**Task:**
If a line below contains the string "cushion", copy it out.

┄┄┄┄┄┄┄┄┄┄

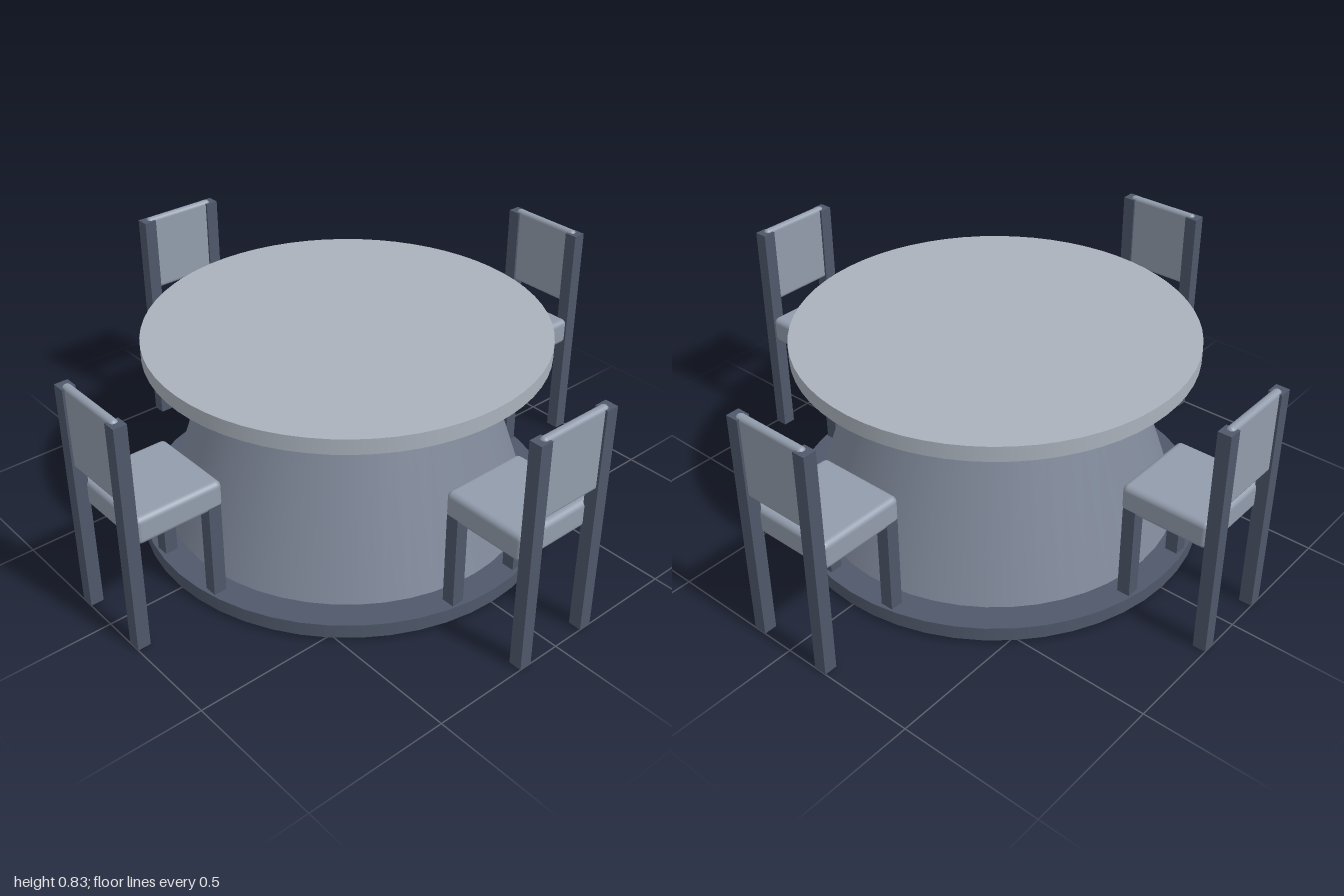
import * as THREE from 'three';
import { RoundedBoxGeometry } from 'three/addons/geometries/RoundedBoxGeometry.js';

const material = (color) => new THREE.MeshStandardMaterial({ color });

function add(parent, name, geometry, mat, x, y, z) {
  const mesh = new THREE.Mesh(geometry, mat);
  mesh.name = name;
  mesh.position.set(x, y, z);
  parent.add(mesh);
  return mesh;
}

// Chair on the +z side, its back facing outward
function createChair(frame, cushion) {
  const chair = new THREE.Group();
  const leg = 0.046;
  for (const [side, s] of [['left', 1], ['right', -1]]) {
    add(chair, side + 'BackLeg', new THREE.BoxGeometry(leg, 0.822, leg), frame, s * 0.139, 0.411, 0.977);
    add(chair, side + 'FrontLeg', new THREE.BoxGeometry(leg, 0.4, leg), frame, s * 0.139, 0.2, 0.68);
  }
  add(chair, 'seat', new RoundedBoxGeometry(0.322, 0.098, 0.315, 3, 0.02), cushion, 0, 0.433, 0.802);
  add(chair, 'backrest', new RoundedBoxGeometry(0.28, 0.29, 0.03, 3, 0.0145), cushion, 0, 0.686, 0.977);
  return chair;
}

export function createModel() {
  const model = new THREE.Group();
  const frame = material(0x4f586a);
  const cushion = material(0x929cac);
  const pedestalMat = material(0x7f8899);
  const topMat = material(0xaab2bc);

  // Table: floor plate, tapered pedestal and round top
  const table = new THREE.Group();
  table.name = 'table';
  add(table, 'basePlate', new THREE.CylinderGeometry(0.73, 0.73, 0.05, 48), frame, 0, 0.035, 0);
  add(table, 'pedestal', new THREE.CylinderGeometry(0.47, 0.642, 0.518, 48), pedestalMat, 0, 0.329, 0);
  add(table, 'tableTop', new THREE.CylinderGeometry(0.686, 0.686, 0.054, 64), topMat, 0, 0.703, 0);
  model.add(table);

  // Four chairs around the table
  ['front', 'left', 'back', 'right'].forEach((name, i) => {
    const chair = createChair(frame, cushion);
    chair.name = name + 'Chair';
    chair.rotation.y = (i * Math.PI) / 2;
    model.add(chair);
  });

  return model;
}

┄┄┄┄┄┄┄┄┄┄

**Task output:**
function createChair(frame, cushion) {
  add(chair, 'seat', new RoundedBoxGeometry(0.322, 0.098, 0.315, 3, 0.02), cushion, 0, 0.433, 0.802);
  add(chair, 'backrest', new RoundedBoxGeometry(0.28, 0.29, 0.03, 3, 0.0145), cushion, 0, 0.686, 0.977);
  const cushion = material(0x929cac);
    const chair = createChair(frame, cushion);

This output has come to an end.